I took a week of vacation to get some dedicated time to work on the car, I stayed busy the whole time and ticked a lot of check boxes off the to do list. I also tackled a few things that weren’t on the list and didn’t imagine doing, but they are done and the car is better for it.
The week started with the manual steering rack, it turned out being a very simple and straight forward swap with no issues. Since I had to remove the leaky rack I was up to my elbows in oily sludge which brought to my attention I was never able to pressure wash the motor bay before the install began years ago.
The other very significant difference between removing the rack from the ’83 gas powered 944 and installing it on my ’86 electric 944 is the access to all of the parts, I had plenty of room to work with easy access to where I needed to bolt things up vs the incredibly tight dirty and awkward process in the gas car.
Since the ’83 is now just a parts car I’ve started looking at pieces that I replaced to get it on the road for my wife, as well as parts that are still in great shape that can either be sold or kept as spares for my own use. Since I had recently replaced the front strut inserts on the ’83 and mine was in need I swapped the entire strut assemblies to the EV. They are missing a couple of small clips that hold the brake wear sensor wiring but a zip tie took care of that. The other good thing is that if I decide to buy performance struts and an adjustable spring kit I can install it on the original strut assemblies and then install the completed units back on the EV which could reduce down time. (See how old this update is… I already have the new Koni suspension installed)
After solving the dc/dc converter fan noise issue, the next “loudest” item in the car is the vacuum pump for the brake booster and hvac vents.
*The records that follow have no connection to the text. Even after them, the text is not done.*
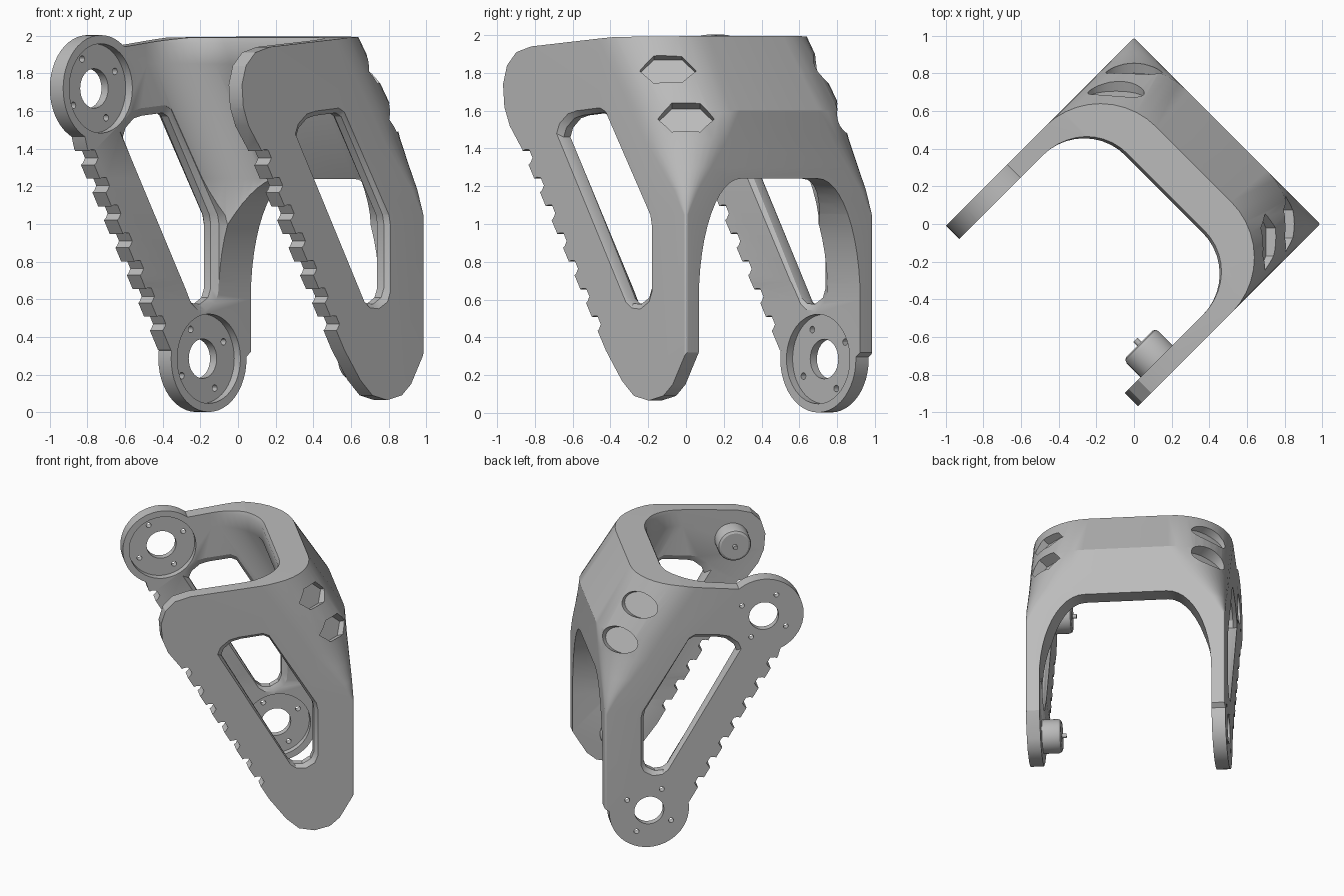
import bpy, bmesh, math
from mathutils import Matrix, Vector

cube = bpy.data.objects.get("Cube")
if cube:
    bpy.data.objects.remove(cube, do_unlink=True)

GREY = (0.5, 0.5, 0.5, 1)
mat = bpy.data.materials.new("plain_grey")
mat.use_nodes = True
mat.diffuse_color = GREY
mat.node_tree.nodes["Principled BSDF"].inputs["Base Color"].default_value = GREY


# Working axes: X across the two plates, Y from front to back, Z up
def loft(name, rings):
    bm = bmesh.new()
    rows = [[bm.verts.new(p) for p in ring] for ring in rings]
    n = len(rows[0])
    for a, b in zip(rows, rows[1:]):
        for i in range(n):
            j = (i + 1) % n
            bm.faces.new((a[i], a[j], b[j], b[i]))
    bm.faces.new(rows[0])
    bm.faces.new(rows[-1])
    bmesh.ops.recalc_face_normals(bm, faces=bm.faces[:])
    mesh = bpy.data.meshes.new(name)
    bm.to_mesh(mesh)
    bm.free()
    mesh.materials.append(mat)
    ob = bpy.data.objects.new(name, mesh)
    bpy.context.collection.objects.link(ob)
    return ob


def side_prism(name, outline, x0, x1):
    return loft(name, [[(x, y, z) for y, z in outline] for x in (x0, x1)])


def circle(centre, r, n=48):
    y, z = centre
    return [(y + r * math.cos(2 * math.pi * i / n),
             z + r * math.sin(2 * math.pi * i / n)) for i in range(n)]


def u_ring(half, back, r, z, steps=10):
    """Plan outline with two rounded back corners."""
    pts = [(-half, -1, z)]
    for sx, start in ((-1, 180), (1, 90)):
        for i in range(steps + 1):
            a = math.radians(start - 90 * i / steps)
            pts.append((sx * (half - r) + r * math.cos(a),
                        back - r + r * math.sin(a), z))
    return pts + [(half, -1, z)]


def combine(target, tool, operation):
    mod = target.modifiers.new("cut", 'BOOLEAN')
    mod.operation = operation
    mod.solver = 'EXACT'
    mod.object = tool
    bpy.context.view_layer.objects.active = target
    bpy.ops.object.modifier_apply(modifier=mod.name)
    bpy.data.objects.remove(tool, do_unlink=True)


def tooth_line(z):
    return -0.53 + (1.4 - z) * 0.58


UPPER, LOWER = (-0.43, 1.72), (0.385, 0.285)

# Side outlines: plain plate (+X) and plate with round mounts (-X)
plain = [(-0.53, 1.4), (-0.62, 1.52), (-0.66, 1.62), (-0.67, 1.74), (-0.64, 1.84),
         (-0.57, 1.91), (-0.46, 1.94), (0.15, 1.99), (0.8, 2.0), (0.8, 0.33),
         (0.7, 0.32), (0.6, 0.15), (0.53, 0.09), (0.42, 0.065), (0.31, 0.09),
         (0.22, 0.17), (0.1, 0.33)]
mounted = [(-0.53, 1.4), (-0.56, 1.5), (-0.43, 1.72), (-0.3, 1.935), (0.15, 1.99),
           (0.8, 2.0), (0.8, 0.33), (0.7, 0.32), (0.62, 0.26), (0.385, 0.28), (0.1, 0.33)]
frame = side_prism("bracket_frame", plain, 0, 0.9)
left_half = side_prism("half", mounted, -0.9, 0.013)
for k, c in enumerate((UPPER, LOWER)):
    combine(left_half, side_prism("mount", circle(c, 0.283), -0.95, -0.3 - k * 0.02), 'UNION')
combine(frame, left_half, 'UNION')

# Outer shell: sloped back with rounded corners fading to sharp legs
outer = [(-0.1, 0.7, 0.015), (1.05, 0.7, 0.015), (1.18, 0.7, 0.09), (1.3, 0.7, 0.19),
         (1.45, 0.7, 0.31), (1.6, 0.7, 0.4), (2.0, 0.445, 0.42), (2.1, 0.38, 0.42)]
combine(frame, loft("shell", [u_ring(0.7, b, r, z) for z, b, r in outer]), 'INTERSECT')

# Hollow inside, open to the front
inner = [(-0.1, 0.58), (1.24, 0.58), (1.85, 0.23), (1.96, 0.225), (2.1, 0.29)]
rings = [u_ring(0.6, b, 0.31, z) for z, b in inner]
combine(frame, loft("hollow", rings), 'DIFFERENCE')

# Arch through the back wall
arc = [(0.29 + 0.314 * math.cos(a), 0.6 + 0.64 * math.sin(a))
       for a in (math.pi / 2 * i / 12 for i in range(13))]
arch = [(0.604, -0.2)] + arc + [(-x, z) for x, z in reversed(arc)] + [(-0.604, -0.2)]
combine(frame, loft("arch", [[(x, y, z) for x, z in arch] for y in (-0.3, 1)]), 'DIFFERENCE')

# Slanted windows with chamfered rims
window = [(-0.24, 1.46), (-0.22, 1.51), (-0.16, 1.56), (-0.1, 1.575), (0.06, 1.59),
          (0.1, 1.57), (0.41, 1.05), (0.42, 1.0), (0.42, 0.66), (0.4, 0.61),
          (0.34, 0.575), (0.28, 0.58), (0.24, 0.61)]
cy, cz = 0.12, 1.08
for s in (-1, 1):
    rings = []
    for x, k in ((0.4, 1.08), (0.6, 1.08), (0.625, 1), (0.675, 1), (0.7, 1.05), (0.8, 1.05)):
        rings.append([(s * x, cy + (y - cy) * (1 + (k - 1) * 1.6), cz + (z - cz) * k)
                      for y, z in window])
    combine(frame, loft("window", rings), 'DIFFERENCE')

# Row of notches along both front edges
for i in range(7):
    z = 1.35 - 0.147 * i
    base = Vector((tooth_line(z), z))
    along, out = Vector((0.5, -0.866)), Vector((-0.866, -0.5))
    shape = [base + along * a + out * o for a, o in
             ((-0.055, 0.08), (-0.04, -0.02), (-0.025, -0.045),
              (0.025, -0.045), (0.04, -0.02), (0.055, 0.08))]
    combine(frame, side_prism("notch", shape, -0.9, 0.9), 'DIFFERENCE')

# Recesses, centre holes and screw holes of the round mounts
for c in (UPPER, LOWER):
    combine(frame, side_prism("recess", circle(c, 0.237), -0.65, -0.45), 'DIFFERENCE')
    combine(frame, side_prism("bore", circle(c, 0.105, 32), -0.9, -0.5), 'DIFFERENCE')
    for k in range(4):
        a = math.radians(30 + 90 * k)
        p = (c[0] + 0.18 * math.cos(a), c[1] + 0.18 * math.sin(a))
        combine(frame, side_prism("screw", circle(p, 0.018, 12), -0.9, -0.5), 'DIFFERENCE')

# Corner pockets: oval on one side, six-sided on the other
for s, sides in ((-1, 32), (1, 6)):
    for depth, z in ((0.44, 1.82), (0.575, 1.56)):
        n = Vector((s * 0.62, 0.62, 0.4)).normalized()
        h = n.cross(Vector((0, 0, 1))).normalized()
        v = h.cross(n)
        c = Vector((s * 0.575, depth, z))
        rings = []
        for d in (-0.055, 0.2):
            rings.append([c + n * d + h * (0.15 * math.cos(t)) + v * (0.09 * math.sin(t))
                          for t in (2 * math.pi * i / sides for i in range(sides))])
        combine(frame, loft("pocket", rings), 'DIFFERENCE')

# Round bosses with a small pin on the plain plate
parts = [frame]
for label, c in (("upper", UPPER), ("lower", LOWER)):
    steps = ((0.62, 0.12), (0.495, 0.12), (0.478, 0.113), (0.47, 0.098))
    parts.append(loft(label + "_boss", [[(x, y, z) for y, z in circle(c, r)] for x, r in steps]))
    parts.append(side_prism(label + "_pin", circle(c, 0.016, 12), 0.48, 0.44))

# Turn everything to its standing direction and shade
turn = Matrix.Rotation(math.radians(-45), 4, 'Z')
bpy.ops.object.select_all(action='DESELECT')
for ob in parts:
    ob.data.transform(turn)
    ob.data.materials.clear()
    ob.data.materials.append(mat)
    for f in ob.data.polygons:
        f.material_index = 0
    ob.select_set(True)
bpy.context.view_layer.objects.active = frame
bpy.ops.object.shade_smooth_by_angle(angle=math.radians(28))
To solve this (or at least reduce it’s annoyance factor) I milled a new mounting bracket that made use of the included rubber mounts on the vacuum pump as well as one of the unused motor mounts still in the car.
This new mount has significantly reduced both the vibration and noise created by the pump, but not eliminated it.
One of the big things on the to do list was installing the heater. Initially I had hoped to install it in an insulated box however the shape of the space I had to work with along with reduced serviceability forced me to reconsider. Instead the heater is mounted out in the open on some simple brackets but I should be able to insulate the hoses/reservoir to hold in some heat.
Once again I was going to take some pictures to complete this post, but now it’s getting old.
The heater is completely wired and integrated with the stock controls. I would like to make some sort of indicator light to show that the heater is “on” however I’m not sure where I would like that or how it should look. Ideally it would be an indicator on the tablet and not require drilling a hole in the dash for an LED or something.
I also decided on the Momo Tuner 350mm steering wheel, again pictures needed! The wheel is awesome and I found it for a very good price. I was able to take the steering wheel adapter off of the ’83 and modify it to work with the late steering column. The “tab” that kicks off the turn signal when the wheel returns to center is too short on the early version, otherwise it’s exactly the same. I used epoxy and a metal bar to extend it far enough to work properly again.
At the moment I’m driving the Infiniti again, (not by choice) I had a “Desaturation fault” in the controller, so it’s back at Evnetics getting repaired. The people at Evnetics have been incredibly helpful and quick to respond to the problem. I received an email back within 15 minutes on a Saturday when this happened. More info to come.